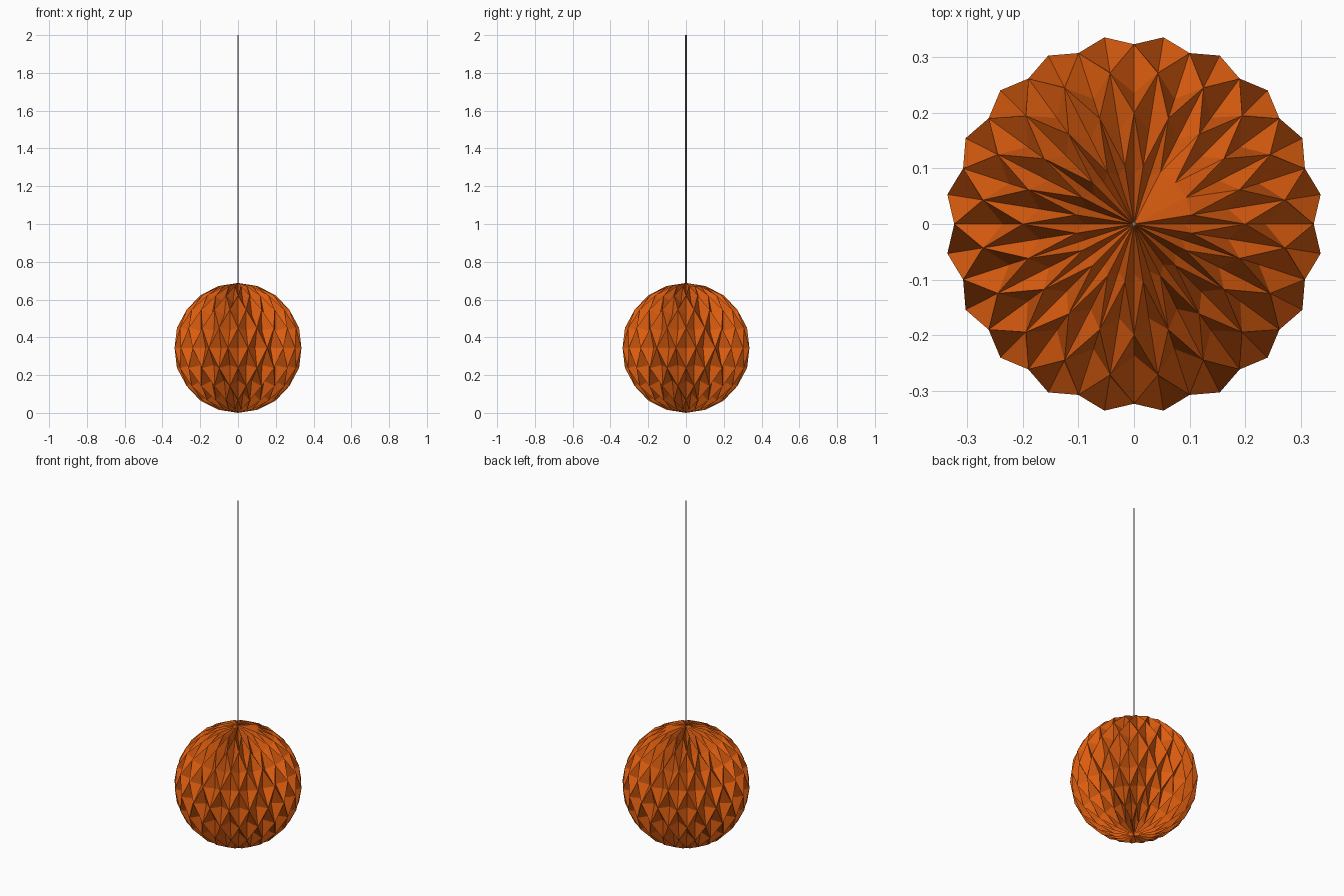
import bpy, bmesh, math
from mathutils import Vector

if "Cube" in bpy.data.objects:
    bpy.data.objects.remove(bpy.data.objects["Cube"])

R_OUT, R_IN = 0.34, 0.292      # mountain and valley radii of the folded shade
CZ, ZS = 0.344, 1.012          # shade centre height, slight vertical stretch
SIDES, ROWS = 20, 10
STEP = 2 * math.pi / SIDES


def material(name, col):
    m = bpy.data.materials.new(name)
    m.diffuse_color = (*col, 1)
    m.use_nodes = True
    m.node_tree.nodes["Principled BSDF"].inputs["Base Color"].default_value = m.diffuse_color
    return m


orange = material("orange paper", (0.72, 0.11, 0.005))
grey = material("grey cord", (0.2, 0.2, 0.2))


def finish(bm, name, mat):
    bmesh.ops.recalc_face_normals(bm, faces=bm.faces)
    me = bpy.data.meshes.new(name)
    bm.to_mesh(me)
    bm.free()
    me.materials.append(mat)
    ob = bpy.data.objects.new(name, me)
    bpy.context.collection.objects.link(ob)
    return ob


def point(radius, row, half):
    lat, az = math.pi * row / ROWS, half * STEP / 2
    return Vector((radius * math.sin(lat) * math.cos(az),
                   radius * math.sin(lat) * math.sin(az),
                   CZ + ZS * radius * math.cos(lat)))


# folded paper shade: staggered rings of ridge points, a sunken point in each diamond
bm = bmesh.new()
top = bm.verts.new(point(R_OUT, 0, 0))
bottom = bm.verts.new(point(R_OUT, ROWS, 0))
ridge = {}
for row in range(1, ROWS):
    for k in range(SIDES):
        half = 2 * k + row % 2
        ridge[row, half] = bm.verts.new(point(R_OUT, row, half))


def get(row, half):
    if row == 0:
        return top
    if row == ROWS:
        return bottom
    return ridge[row, half % (2 * SIDES)]


for row in range(1, ROWS):
    for k in range(SIDES):
        half = 2 * k + (row + 1) % 2
        rim = [get(row - 1, half), get(row, half + 1),
               get(row + 1, half), get(row, half - 1)]
        if row == 1 and half in (2, 4, 6):      # pleats pressed flat by the top
            pos = (rim[1].co + rim[3].co) / 2
        else:
            pos = point(R_IN, row, half)
        mid = bm.verts.new(pos)
        for a, b in zip(rim, rim[1:] + rim[:1]):
            bm.faces.new((a, mid, b))
finish(bm, "folded_lamp_shade", orange)

# hanging cord
bm = bmesh.new()
z0, z1 = 0.66, 2.0
bmesh.ops.create_cone(bm, cap_ends=True, segments=10, radius1=0.004,
                      radius2=0.004, depth=z1 - z0)
bmesh.ops.translate(bm, verts=bm.verts, vec=(0, 0, (z0 + z1) / 2))
finish(bm, "hanging_cord", grey)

==============================

### Requirement
Return exactly the lines in the records above, beginning with the one that holds "pos = point(R_IN, row, half)" and ending with the last.

### Exercise result
            pos = point(R_IN, row, half)
        mid = bm.verts.new(pos)
        for a, b in zip(rim, rim[1:] + rim[:1]):
            bm.faces.new((a, mid, b))
finish(bm, "folded_lamp_shade", orange)

# hanging cord
bm = bmesh.new()
z0, z1 = 0.66, 2.0
bmesh.ops.create_cone(bm, cap_ends=True, segments=10, radius1=0.004,
                      radius2=0.004, depth=z1 - z0)
bmesh.ops.translate(bm, verts=bm.verts, vec=(0, 0, (z0 + z1) / 2))
finish(bm, "hanging_cord", grey)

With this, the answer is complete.